I attended the dedication of the new Atlantic Theravada Buddhist Temple at 817 Herring Cove Road, which took place over two days, November 7 and 8. I took a few photos during the two day stretch, but I limited my photos out of respect. Eight monks were in attendance: seven Theravada monks from New York State and Toronto, and a Soto Zen monk who happens to live directly across the street from the new temple, who is now a dear friend of the community. In fact, he replaced the roof on the church, going up there and banging the nails himself. The church building is 50 years old and in good condition, formerly a Baptist Church. The interior is being quickly updated and restored. Bhante Sirinanda, the resident monk who has been with the community for nearly a year, will soonl be living in the temple.
The ceremony on Saturday night was quite intense. The eight monks carried in trays of lotus blossoms, which I have never personally witnessed before. This was followed by addresses by the lay leaders of the sangha and the presiding monks. This was followed by three hours of chanting in Pali. The last ritual was being blessed with “holy water”: a monk pours the water in your hands and you drink it, and then you pour the rest over your own head, in a kind of ritual cleansing. Another monk ties a white thread around your wrist, to show that you are “tied” to the Buddha, dharma and sangha.
The most remarkable thing is the statue of the Buddha himself, which was flown in from Sri Lanka and arrived three days before the opening.

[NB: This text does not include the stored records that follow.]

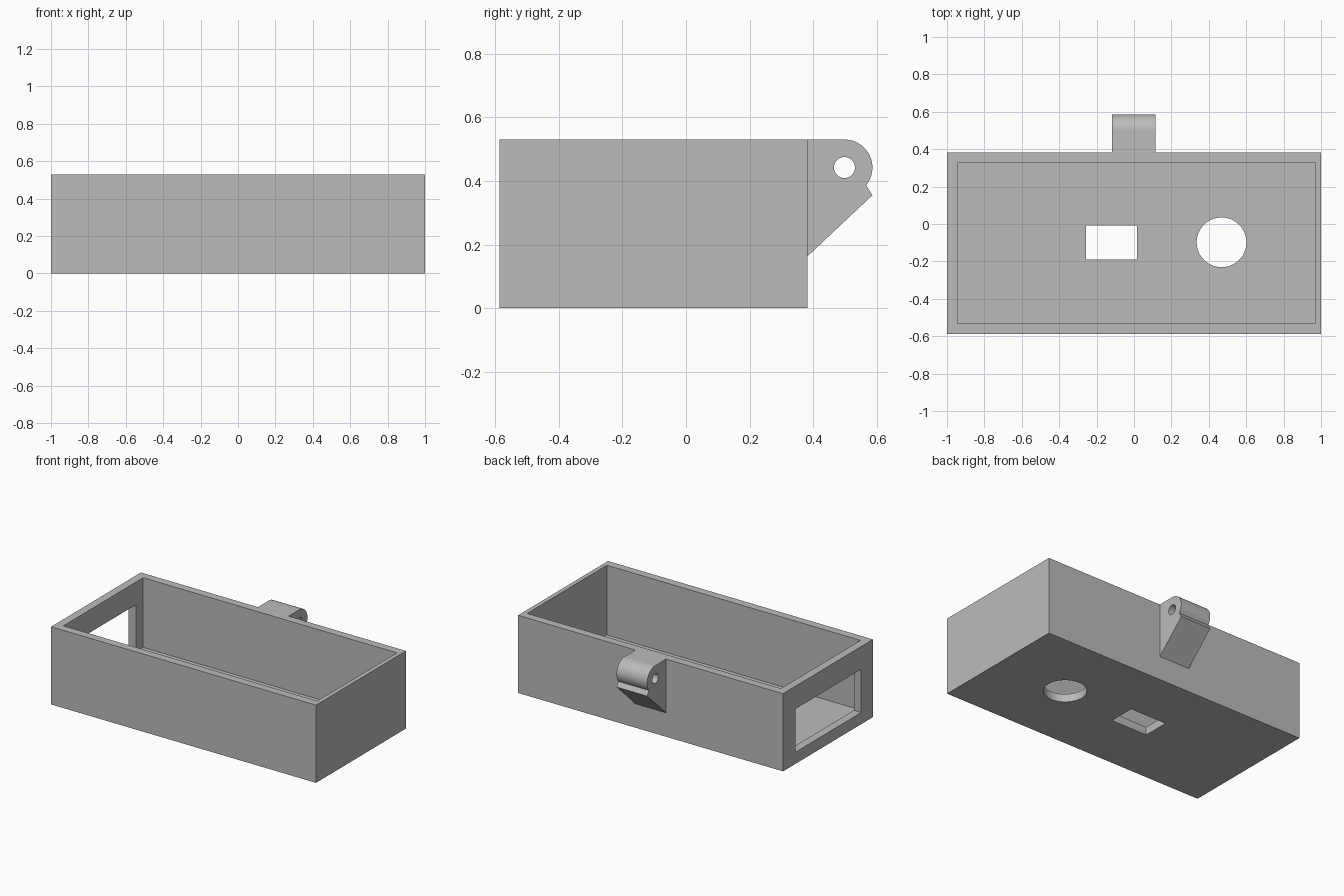
import bpy
import bmesh
import math
from mathutils import Matrix, Vector

old = bpy.data.objects.get("Cube")
if old:
    bpy.data.objects.remove(old, do_unlink=True)

GREY = (0.5, 0.5, 0.5, 1.0)
grey = bpy.data.materials.new("plain_grey")
grey.use_nodes = True
grey.diffuse_color = GREY
grey.node_tree.nodes["Principled BSDF"].inputs["Base Color"].default_value = GREY


def add_object(name, bm):
    bmesh.ops.recalc_face_normals(bm, faces=bm.faces)
    mesh = bpy.data.meshes.new(name)
    bm.to_mesh(mesh)
    bm.free()
    mesh.materials.append(grey)
    obj = bpy.data.objects.new(name, mesh)
    bpy.context.collection.objects.link(obj)
    return obj


def box(name, low, high):
    low, high = Vector(low), Vector(high)
    bm = bmesh.new()
    place = Matrix.Translation((low + high) / 2) @ Matrix.Diagonal((*(high - low), 1))
    bmesh.ops.create_cube(bm, size=1, matrix=place)
    return add_object(name, bm)


def cylinder(name, centre, radius, depth, axis="Z"):
    bm = bmesh.new()
    turn = Matrix.Rotation(math.pi / 2, 4, "Y") if axis == "X" else Matrix.Identity(4)
    bmesh.ops.create_cone(bm, cap_ends=True, segments=64, radius1=radius, radius2=radius,
                          depth=depth, matrix=Matrix.Translation(centre) @ turn)
    return add_object(name, bm)


def cut(target, cutter):
    """Subtract the cutter from the target, then discard it."""
    cutter.hide_render = True
    mod = target.modifiers.new("cut", "BOOLEAN")
    mod.operation = "DIFFERENCE"
    mod.solver = "EXACT"
    mod.object = cutter
    bpy.context.view_layer.objects.active = target
    bpy.ops.object.modifier_apply(modifier=mod.name)
    bpy.data.objects.remove(cutter, do_unlink=True)


HEIGHT, WALL = 0.53, 0.055
FRONT, BACK = -0.587, 0.382

# Open tray with a thinner wall on one end
tray = box("tray", (-1, FRONT, 0), (1, BACK, HEIGHT))
cut(tray, box("cavity", (-1 + WALL, FRONT + WALL, WALL), (0.97, BACK - WALL, 1)))

# End window and the two floor openings
cut(tray, box("end_window", (-1.1, -0.46, 0.08), (-0.8, 0.25, 0.375)))
cut(tray, box("floor_slot", (-0.257, -0.19, -0.1), (0.016, -0.008, 0.2)))
cut(tray, cylinder("floor_hole", (0.468, -0.098, 0), 0.133, 0.4))

# Hinge bracket: side profile with rounded top, extruded across x
pivot_y, pivot_z, radius = 0.498, 0.442, 0.088
profile = [(BACK, 0.163), (BACK, HEIGHT)]
for i in range(33):
    a = math.radians(90 - 129 * i / 32)
    profile.append((pivot_y + radius * math.cos(a), pivot_z + radius * math.sin(a)))
profile.append((0.586, 0.355))

bm = bmesh.new()
side = bm.faces.new([bm.verts.new((-0.117, y, z)) for y, z in profile])
grown = bmesh.ops.extrude_face_region(bm, geom=[side])["geom"]
bmesh.ops.translate(bm, vec=(0.231, 0, 0),
                    verts=[v for v in grown if isinstance(v, bmesh.types.BMVert)])
bracket = add_object("hinge_bracket", bm)
cut(bracket, cylinder("pin_hole", (0, pivot_y, pivot_z), 0.033, 0.6, "X"))

# Smooth the round surfaces, keep the edges crisp
for obj in (tray, bracket):
    bpy.ops.object.select_all(action="DESELECT")
    obj.select_set(True)
    bpy.context.view_layer.objects.active = obj
    bpy.ops.object.shade_smooth_by_angle(angle=math.radians(25))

I hope the photos will convey the immense size of this statue. Honestly, it’s so huge I don’t know how they ever got inside the church.
A CBC reporter came and covered the events on Sunday, and caught me in a photo, as one of the “anybody’s welcome”.
More photos and CBC story here: